Task
Of the records that follow, copy only the lines from the line containing "pale tipped spire" to the line containing "z, bottom, top", both included, exactly as written.

** Opening Extracted entries block **

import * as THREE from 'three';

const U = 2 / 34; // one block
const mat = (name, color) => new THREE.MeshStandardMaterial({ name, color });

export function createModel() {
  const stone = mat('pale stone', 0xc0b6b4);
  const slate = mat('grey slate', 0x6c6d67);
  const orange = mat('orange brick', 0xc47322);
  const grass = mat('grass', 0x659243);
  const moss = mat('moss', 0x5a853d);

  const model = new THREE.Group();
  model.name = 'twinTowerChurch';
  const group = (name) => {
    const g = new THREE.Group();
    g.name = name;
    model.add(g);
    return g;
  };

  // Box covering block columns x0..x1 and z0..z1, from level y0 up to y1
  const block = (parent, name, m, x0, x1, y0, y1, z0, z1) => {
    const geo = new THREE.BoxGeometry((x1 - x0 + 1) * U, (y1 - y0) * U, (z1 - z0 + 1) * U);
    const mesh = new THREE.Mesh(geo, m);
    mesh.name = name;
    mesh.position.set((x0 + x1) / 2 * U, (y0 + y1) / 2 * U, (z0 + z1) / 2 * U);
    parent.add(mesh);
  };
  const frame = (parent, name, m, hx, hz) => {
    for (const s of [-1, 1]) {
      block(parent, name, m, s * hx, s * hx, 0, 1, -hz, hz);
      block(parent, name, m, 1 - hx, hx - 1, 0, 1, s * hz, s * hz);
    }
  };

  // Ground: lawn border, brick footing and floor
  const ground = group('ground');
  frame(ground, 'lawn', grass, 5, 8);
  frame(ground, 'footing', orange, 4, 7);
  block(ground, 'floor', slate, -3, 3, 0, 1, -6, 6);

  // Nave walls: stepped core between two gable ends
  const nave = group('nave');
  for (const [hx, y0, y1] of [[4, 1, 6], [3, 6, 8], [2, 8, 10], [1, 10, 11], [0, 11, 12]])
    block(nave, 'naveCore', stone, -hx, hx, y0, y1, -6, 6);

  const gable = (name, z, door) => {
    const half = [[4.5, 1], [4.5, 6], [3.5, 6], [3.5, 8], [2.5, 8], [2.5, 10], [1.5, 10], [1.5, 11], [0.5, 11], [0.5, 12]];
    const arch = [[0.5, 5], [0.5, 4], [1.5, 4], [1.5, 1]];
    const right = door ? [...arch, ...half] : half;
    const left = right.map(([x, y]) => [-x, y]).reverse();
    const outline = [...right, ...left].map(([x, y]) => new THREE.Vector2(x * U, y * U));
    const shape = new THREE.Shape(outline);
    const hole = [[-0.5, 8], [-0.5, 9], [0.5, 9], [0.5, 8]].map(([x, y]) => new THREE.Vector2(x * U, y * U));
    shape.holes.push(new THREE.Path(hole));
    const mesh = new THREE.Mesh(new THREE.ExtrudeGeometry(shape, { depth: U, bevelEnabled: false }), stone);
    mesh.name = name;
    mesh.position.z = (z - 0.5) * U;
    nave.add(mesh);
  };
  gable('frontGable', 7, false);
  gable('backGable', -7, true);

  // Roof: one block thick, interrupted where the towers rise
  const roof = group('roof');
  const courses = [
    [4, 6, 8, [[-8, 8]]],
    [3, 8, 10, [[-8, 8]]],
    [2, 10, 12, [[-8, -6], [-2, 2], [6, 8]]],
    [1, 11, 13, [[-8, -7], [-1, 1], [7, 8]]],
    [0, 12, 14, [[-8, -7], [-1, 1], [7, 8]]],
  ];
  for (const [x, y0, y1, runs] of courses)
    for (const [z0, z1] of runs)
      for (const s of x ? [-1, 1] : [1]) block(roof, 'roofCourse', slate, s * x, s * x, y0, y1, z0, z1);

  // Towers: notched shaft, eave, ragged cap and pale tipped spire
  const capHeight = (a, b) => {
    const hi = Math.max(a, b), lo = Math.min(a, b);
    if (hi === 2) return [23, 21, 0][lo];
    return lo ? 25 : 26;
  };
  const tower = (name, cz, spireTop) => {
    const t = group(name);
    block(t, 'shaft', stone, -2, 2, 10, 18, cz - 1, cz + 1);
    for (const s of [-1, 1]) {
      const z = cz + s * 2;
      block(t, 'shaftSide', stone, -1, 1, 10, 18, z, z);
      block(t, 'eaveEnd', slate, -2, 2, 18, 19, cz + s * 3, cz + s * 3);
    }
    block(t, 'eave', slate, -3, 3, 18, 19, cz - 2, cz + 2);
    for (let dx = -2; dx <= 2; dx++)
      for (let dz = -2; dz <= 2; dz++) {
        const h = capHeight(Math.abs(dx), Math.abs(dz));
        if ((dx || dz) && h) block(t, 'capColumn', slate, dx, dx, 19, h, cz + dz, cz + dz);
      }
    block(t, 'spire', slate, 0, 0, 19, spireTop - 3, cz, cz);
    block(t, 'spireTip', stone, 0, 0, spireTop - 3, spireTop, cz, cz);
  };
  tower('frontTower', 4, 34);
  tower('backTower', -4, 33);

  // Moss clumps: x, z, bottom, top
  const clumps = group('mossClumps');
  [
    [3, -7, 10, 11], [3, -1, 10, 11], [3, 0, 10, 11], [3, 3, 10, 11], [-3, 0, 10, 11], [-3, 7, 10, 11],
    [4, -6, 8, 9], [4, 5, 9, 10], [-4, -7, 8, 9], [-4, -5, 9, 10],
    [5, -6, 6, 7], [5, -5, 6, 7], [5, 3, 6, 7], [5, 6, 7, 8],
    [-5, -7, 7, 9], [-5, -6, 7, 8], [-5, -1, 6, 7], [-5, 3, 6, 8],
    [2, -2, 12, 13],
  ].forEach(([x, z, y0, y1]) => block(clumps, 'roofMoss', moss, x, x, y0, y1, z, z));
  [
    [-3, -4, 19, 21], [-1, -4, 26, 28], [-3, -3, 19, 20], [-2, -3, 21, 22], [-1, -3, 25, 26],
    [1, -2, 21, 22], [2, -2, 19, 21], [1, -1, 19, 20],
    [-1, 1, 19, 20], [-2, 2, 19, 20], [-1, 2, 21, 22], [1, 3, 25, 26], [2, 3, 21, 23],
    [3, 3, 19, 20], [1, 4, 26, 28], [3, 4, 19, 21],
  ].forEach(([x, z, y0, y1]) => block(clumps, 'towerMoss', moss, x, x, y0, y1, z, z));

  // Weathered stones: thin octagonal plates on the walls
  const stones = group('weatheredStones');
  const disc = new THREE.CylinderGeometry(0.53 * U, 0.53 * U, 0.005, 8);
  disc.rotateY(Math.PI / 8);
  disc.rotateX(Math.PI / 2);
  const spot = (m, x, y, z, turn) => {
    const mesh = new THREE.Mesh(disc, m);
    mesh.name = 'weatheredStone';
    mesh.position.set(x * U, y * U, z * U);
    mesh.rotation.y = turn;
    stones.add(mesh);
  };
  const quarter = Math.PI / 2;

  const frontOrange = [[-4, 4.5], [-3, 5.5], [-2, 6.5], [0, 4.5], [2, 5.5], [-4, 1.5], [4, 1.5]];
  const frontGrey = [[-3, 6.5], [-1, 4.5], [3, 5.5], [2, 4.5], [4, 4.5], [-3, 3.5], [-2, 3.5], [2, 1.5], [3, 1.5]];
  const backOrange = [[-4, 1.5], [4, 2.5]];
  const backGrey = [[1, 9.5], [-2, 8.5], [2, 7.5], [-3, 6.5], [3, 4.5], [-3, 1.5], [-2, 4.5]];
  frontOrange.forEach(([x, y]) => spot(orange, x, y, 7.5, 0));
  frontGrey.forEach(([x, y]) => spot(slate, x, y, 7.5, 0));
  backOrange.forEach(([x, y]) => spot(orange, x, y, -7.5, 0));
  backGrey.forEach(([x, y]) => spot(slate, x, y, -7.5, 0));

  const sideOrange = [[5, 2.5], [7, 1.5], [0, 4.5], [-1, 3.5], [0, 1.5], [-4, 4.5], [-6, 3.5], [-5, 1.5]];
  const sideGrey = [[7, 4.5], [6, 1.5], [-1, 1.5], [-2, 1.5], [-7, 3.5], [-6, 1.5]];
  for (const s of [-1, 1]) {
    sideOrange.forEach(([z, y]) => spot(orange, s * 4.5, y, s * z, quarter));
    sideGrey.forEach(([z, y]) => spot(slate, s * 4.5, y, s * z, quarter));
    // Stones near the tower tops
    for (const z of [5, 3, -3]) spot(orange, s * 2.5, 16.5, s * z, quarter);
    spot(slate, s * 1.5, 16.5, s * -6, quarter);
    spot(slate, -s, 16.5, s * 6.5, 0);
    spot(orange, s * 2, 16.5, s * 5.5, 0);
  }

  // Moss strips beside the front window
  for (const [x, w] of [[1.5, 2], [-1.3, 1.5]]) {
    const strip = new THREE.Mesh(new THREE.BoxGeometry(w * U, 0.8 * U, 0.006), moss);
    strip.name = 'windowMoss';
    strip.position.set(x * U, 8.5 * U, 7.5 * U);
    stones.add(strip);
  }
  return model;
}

** Closing Extracted entries block **

Answer to the problem
  // Towers: notched shaft, eave, ragged cap and pale tipped spire
  const capHeight = (a, b) => {
    const hi = Math.max(a, b), lo = Math.min(a, b);
    if (hi === 2) return [23, 21, 0][lo];
    return lo ? 25 : 26;
  };
  const tower = (name, cz, spireTop) => {
    const t = group(name);
    block(t, 'shaft', stone, -2, 2, 10, 18, cz - 1, cz + 1);
    for (const s of [-1, 1]) {
      const z = cz + s * 2;
      block(t, 'shaftSide', stone, -1, 1, 10, 18, z, z);
      block(t, 'eaveEnd', slate, -2, 2, 18, 19, cz + s * 3, cz + s * 3);
    }
    block(t, 'eave', slate, -3, 3, 18, 19, cz - 2, cz + 2);
    for (let dx = -2; dx <= 2; dx++)
      for (let dz = -2; dz <= 2; dz++) {
        const h = capHeight(Math.abs(dx), Math.abs(dz));
        if ((dx || dz) && h) block(t, 'capColumn', slate, dx, dx, 19, h, cz + dz, cz + dz);
      }
    block(t, 'spire', slate, 0, 0, 19, spireTop - 3, cz, cz);
    block(t, 'spireTip', stone, 0, 0, spireTop - 3, spireTop, cz, cz);
  };
  tower('frontTower', 4, 34);
  tower('backTower', -4, 33);

  // Moss clumps: x, z, bottom, top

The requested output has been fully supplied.